In the 1930s with his contemporaries including Jack Waugh, George Cecil and Len and Tom Fox, the Stepney Boys, Jim took part in many peals at Southwark, Jim becoming the youngest person to ring the (then) 50 cwt tenor.
After the war Jim was a very active member of the Ancient Society of College Youths, being elected as Master in 1951 and 1959. Due to the war losses of many of Londons rings, and the dilapidated state of others, Southwark was very much a focal point for London ringers. Following their rehanging in 1947, Southwark bells were available for monthly peal attempts. The College Youths had six of these and the others were shared among the London County, Surrey, Kent and Middlesex Associations. Of the first 100 12-bell peals rung in London after the war, about 80 were at Southwark. Jim was very much a part of this scene, frequently being called upon to ring in the other associations peals as well as those rung by the College Youths.
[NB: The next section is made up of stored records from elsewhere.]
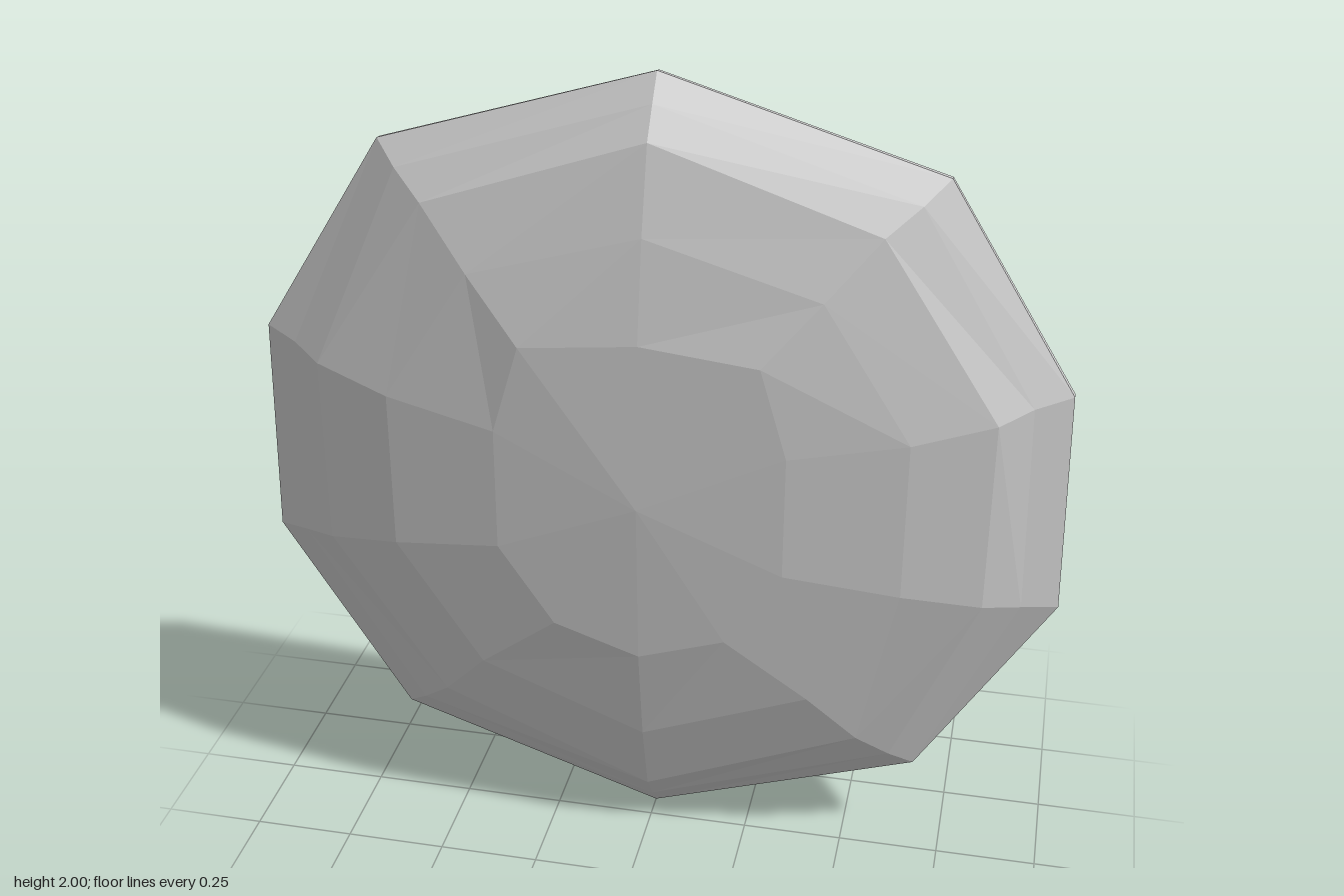
import * as THREE from 'three';

const material = new THREE.MeshStandardMaterial({ color: 0xcccccc, flatShading: true });

// Skin consecutive closed loops of points and cap both ends with fans
function skin(loops, startCentre, endCentre) {
  const n = loops[0].length;
  const pos = [...loops.flat(), startCentre, endCentre].flat();
  const start = loops.length * n, end = start + 1, last = start - n;
  const index = [];
  for (let i = 0; i < n; i++) {
    const j = (i + 1) % n;
    index.push(start, j, i, end, last + i, last + j);
    for (let r = 0; r < loops.length - 1; r++) {
      const a = r * n + i, b = r * n + j;
      index.push(a, b, b + n, a, b + n, a + n);
    }
  }
  let geo = new THREE.BufferGeometry();
  geo.setAttribute('position', new THREE.Float32BufferAttribute(pos, 3));
  geo.setIndex(index);
  geo = geo.toNonIndexed();
  geo.computeVertexNormals();
  return geo;
}

// Ten-sided loop from its +x half (bottom to top), counter-clockwise from the front
function ring(z, half) {
  const mirrored = half.slice(1, -1).reverse().map(([x, y]) => [-x, y]);
  return [...half, ...mirrored].map(([x, y]) => [x, y, z]);
}

export function createModel() {
  const group = new THREE.Group();

  // Domed ten-sided shield, from flat back to front
  const rim = [[0, 0.005], [0.67, 0.23], [0.988, 0.74], [0.972, 1.3], [0.66, 1.8], [0, 2]];
  const dome = skin([
    ring(-0.085, rim.map(([x, y]) => [x, 1 + (y - 1) * 0.995])),
    ring(-0.062, rim),
    ring(-0.01, [[0, 0.065], [0.61, 0.285], [0.9, 0.76], [0.885, 1.285], [0.605, 1.75], [0, 1.94]]),
    ring(0.045, [[0, 0.14], [0.53, 0.36], [0.81, 0.78], [0.81, 1.26], [0.53, 1.69], [0, 1.87]]),
    ring(0.105, [[0, 0.34], [0.41, 0.5], [0.62, 0.82], [0.62, 1.22], [0.41, 1.55], [0, 1.67]]),
    ring(0.153, [[0, 0.6], [0.21, 0.67], [0.345, 0.87], [0.345, 1.18], [0.28, 1.4], [0, 1.43]]),
  ], [0, 1, -0.085], [0, 1.02, 0.175]);
  const shield = new THREE.Mesh(dome, material);
  shield.name = 'shield';
  group.add(shield);

  // Bent grip strap: [outer z, outer y, inner z, inner y, half width]
  const path = [
    [-0.08, 0.74, -0.08, 0.79, 0.065], [-0.15, 0.85, -0.115, 0.88, 0.06],
    [-0.174, 1.0, -0.133, 1.01, 0.056], [-0.174, 1.17, -0.135, 1.15, 0.056],
    [-0.145, 1.265, -0.12, 1.23, 0.06], [-0.08, 1.3, -0.08, 1.25, 0.065],
  ];
  for (const side of [-1, 1]) {
    const cx = side * 0.31;
    // The inboard edge stays straight while the outboard edge flares at the feet
    const sections = path.map(([zo, yo, zi, yi, w]) => {
      const inboard = side * 0.245, outboard = side * (0.245 + 2 * w);
      const a = Math.min(inboard, outboard), b = Math.max(inboard, outboard);
      return [[a, yo, zo], [a, yi, zi], [b, yi, zi], [b, yo, zo]];
    });
    const handle = new THREE.Mesh(skin(sections, [cx, 0.765, -0.08], [cx, 1.275, -0.08]), material);
    handle.name = side > 0 ? 'leftHandle' : 'rightHandle';
    group.add(handle);
  }
  return group;
}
Jim then served the College Youths as secretary from 1965 to 1982. Following his retirement from this office he became closely involved with the London County, which he had served as a district officer in the 1930s, and Surrey Associations and became a well-known and respected elder statesman. It was during this period that he became a full-time and much valued member of the local band at Southwark. On occasions when we needed to ring the front eight, Jim always lamented the fact that we did not have a sharp second and, following his death, the idea of installing one in his memory became a project which has now come to fruition.